Task data
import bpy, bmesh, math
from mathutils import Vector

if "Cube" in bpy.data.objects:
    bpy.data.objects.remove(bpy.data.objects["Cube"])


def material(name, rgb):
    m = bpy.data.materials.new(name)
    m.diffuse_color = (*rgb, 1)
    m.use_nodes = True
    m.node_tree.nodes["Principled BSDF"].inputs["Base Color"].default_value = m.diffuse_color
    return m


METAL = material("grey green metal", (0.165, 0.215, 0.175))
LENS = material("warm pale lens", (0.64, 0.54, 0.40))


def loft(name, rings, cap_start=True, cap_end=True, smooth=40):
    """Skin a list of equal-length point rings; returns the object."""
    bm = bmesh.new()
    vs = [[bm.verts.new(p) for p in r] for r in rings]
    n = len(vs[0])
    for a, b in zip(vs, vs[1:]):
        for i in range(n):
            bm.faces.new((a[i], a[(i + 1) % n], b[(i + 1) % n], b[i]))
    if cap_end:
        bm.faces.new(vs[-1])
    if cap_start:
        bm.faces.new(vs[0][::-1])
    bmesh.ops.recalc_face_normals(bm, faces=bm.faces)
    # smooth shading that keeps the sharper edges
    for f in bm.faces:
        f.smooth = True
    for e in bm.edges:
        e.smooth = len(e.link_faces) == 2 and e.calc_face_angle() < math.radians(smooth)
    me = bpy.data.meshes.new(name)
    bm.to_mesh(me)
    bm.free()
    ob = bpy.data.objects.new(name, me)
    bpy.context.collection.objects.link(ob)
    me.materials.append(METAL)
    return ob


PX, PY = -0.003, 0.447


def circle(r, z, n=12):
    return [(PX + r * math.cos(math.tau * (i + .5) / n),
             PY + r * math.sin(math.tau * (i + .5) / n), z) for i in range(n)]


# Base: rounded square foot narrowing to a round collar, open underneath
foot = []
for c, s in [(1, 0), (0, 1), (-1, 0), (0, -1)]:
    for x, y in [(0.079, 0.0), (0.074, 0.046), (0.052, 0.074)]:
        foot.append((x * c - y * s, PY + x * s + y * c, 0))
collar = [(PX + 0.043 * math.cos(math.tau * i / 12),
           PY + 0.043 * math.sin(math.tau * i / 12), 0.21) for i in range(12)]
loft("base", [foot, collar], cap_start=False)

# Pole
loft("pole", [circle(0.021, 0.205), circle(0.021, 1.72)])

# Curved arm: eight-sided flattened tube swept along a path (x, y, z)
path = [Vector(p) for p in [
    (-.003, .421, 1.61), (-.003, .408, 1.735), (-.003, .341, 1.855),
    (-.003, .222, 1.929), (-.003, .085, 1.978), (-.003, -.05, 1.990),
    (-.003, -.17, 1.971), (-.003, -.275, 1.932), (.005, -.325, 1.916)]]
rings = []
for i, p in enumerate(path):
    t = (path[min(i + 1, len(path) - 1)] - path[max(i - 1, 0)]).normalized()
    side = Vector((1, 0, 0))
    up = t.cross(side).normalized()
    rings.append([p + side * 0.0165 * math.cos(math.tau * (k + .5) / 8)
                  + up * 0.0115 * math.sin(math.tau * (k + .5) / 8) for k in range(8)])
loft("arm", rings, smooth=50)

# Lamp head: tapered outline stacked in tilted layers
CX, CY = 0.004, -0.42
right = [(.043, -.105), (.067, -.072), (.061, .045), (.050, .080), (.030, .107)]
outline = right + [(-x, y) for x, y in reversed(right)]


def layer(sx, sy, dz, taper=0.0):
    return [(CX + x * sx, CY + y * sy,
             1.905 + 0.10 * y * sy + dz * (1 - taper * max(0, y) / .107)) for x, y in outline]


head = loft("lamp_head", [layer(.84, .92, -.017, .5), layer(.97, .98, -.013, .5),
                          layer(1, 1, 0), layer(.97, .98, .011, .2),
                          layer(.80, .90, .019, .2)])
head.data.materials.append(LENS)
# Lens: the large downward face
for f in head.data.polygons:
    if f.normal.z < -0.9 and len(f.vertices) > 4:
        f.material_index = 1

Exercise goal
All of the material above should be restated verbatim.

Solution
import bpy, bmesh, math
from mathutils import Vector

if "Cube" in bpy.data.objects:
    bpy.data.objects.remove(bpy.data.objects["Cube"])


def material(name, rgb):
    m = bpy.data.materials.new(name)
    m.diffuse_color = (*rgb, 1)
    m.use_nodes = True
    m.node_tree.nodes["Principled BSDF"].inputs["Base Color"].default_value = m.diffuse_color
    return m


METAL = material("grey green metal", (0.165, 0.215, 0.175))
LENS = material("warm pale lens", (0.64, 0.54, 0.40))


def loft(name, rings, cap_start=True, cap_end=True, smooth=40):
    """Skin a list of equal-length point rings; returns the object."""
    bm = bmesh.new()
    vs = [[bm.verts.new(p) for p in r] for r in rings]
    n = len(vs[0])
    for a, b in zip(vs, vs[1:]):
        for i in range(n):
            bm.faces.new((a[i], a[(i + 1) % n], b[(i + 1) % n], b[i]))
    if cap_end:
        bm.faces.new(vs[-1])
    if cap_start:
        bm.faces.new(vs[0][::-1])
    bmesh.ops.recalc_face_normals(bm, faces=bm.faces)
    # smooth shading that keeps the sharper edges
    for f in bm.faces:
        f.smooth = True
    for e in bm.edges:
        e.smooth = len(e.link_faces) == 2 and e.calc_face_angle() < math.radians(smooth)
    me = bpy.data.meshes.new(name)
    bm.to_mesh(me)
    bm.free()
    ob = bpy.data.objects.new(name, me)
    bpy.context.collection.objects.link(ob)
    me.materials.append(METAL)
    return ob


PX, PY = -0.003, 0.447


def circle(r, z, n=12):
    return [(PX + r * math.cos(math.tau * (i + .5) / n),
             PY + r * math.sin(math.tau * (i + .5) / n), z) for i in range(n)]


# Base: rounded square foot narrowing to a round collar, open underneath
foot = []
for c, s in [(1, 0), (0, 1), (-1, 0), (0, -1)]:
    for x, y in [(0.079, 0.0), (0.074, 0.046), (0.052, 0.074)]:
        foot.append((x * c - y * s, PY + x * s + y * c, 0))
collar = [(PX + 0.043 * math.cos(math.tau * i / 12),
           PY + 0.043 * math.sin(math.tau * i / 12), 0.21) for i in range(12)]
loft("base", [foot, collar], cap_start=False)

# Pole
loft("pole", [circle(0.021, 0.205), circle(0.021, 1.72)])

# Curved arm: eight-sided flattened tube swept along a path (x, y, z)
path = [Vector(p) for p in [
    (-.003, .421, 1.61), (-.003, .408, 1.735), (-.003, .341, 1.855),
    (-.003, .222, 1.929), (-.003, .085, 1.978), (-.003, -.05, 1.990),
    (-.003, -.17, 1.971), (-.003, -.275, 1.932), (.005, -.325, 1.916)]]
rings = []
for i, p in enumerate(path):
    t = (path[min(i + 1, len(path) - 1)] - path[max(i - 1, 0)]).normalized()
    side = Vector((1, 0, 0))
    up = t.cross(side).normalized()
    rings.append([p + side * 0.0165 * math.cos(math.tau * (k + .5) / 8)
                  + up * 0.0115 * math.sin(math.tau * (k + .5) / 8) for k in range(8)])
loft("arm", rings, smooth=50)

# Lamp head: tapered outline stacked in tilted layers
CX, CY = 0.004, -0.42
right = [(.043, -.105), (.067, -.072), (.061, .045), (.050, .080), (.030, .107)]
outline = right + [(-x, y) for x, y in reversed(right)]


def layer(sx, sy, dz, taper=0.0):
    return [(CX + x * sx, CY + y * sy,
             1.905 + 0.10 * y * sy + dz * (1 - taper * max(0, y) / .107)) for x, y in outline]


head = loft("lamp_head", [layer(.84, .92, -.017, .5), layer(.97, .98, -.013, .5),
                          layer(1, 1, 0), layer(.97, .98, .011, .2),
                          layer(.80, .90, .019, .2)])
head.data.materials.append(LENS)
# Lens: the large downward face
for f in head.data.polygons:
    if f.normal.z < -0.9 and len(f.vertices) > 4:
        f.material_index = 1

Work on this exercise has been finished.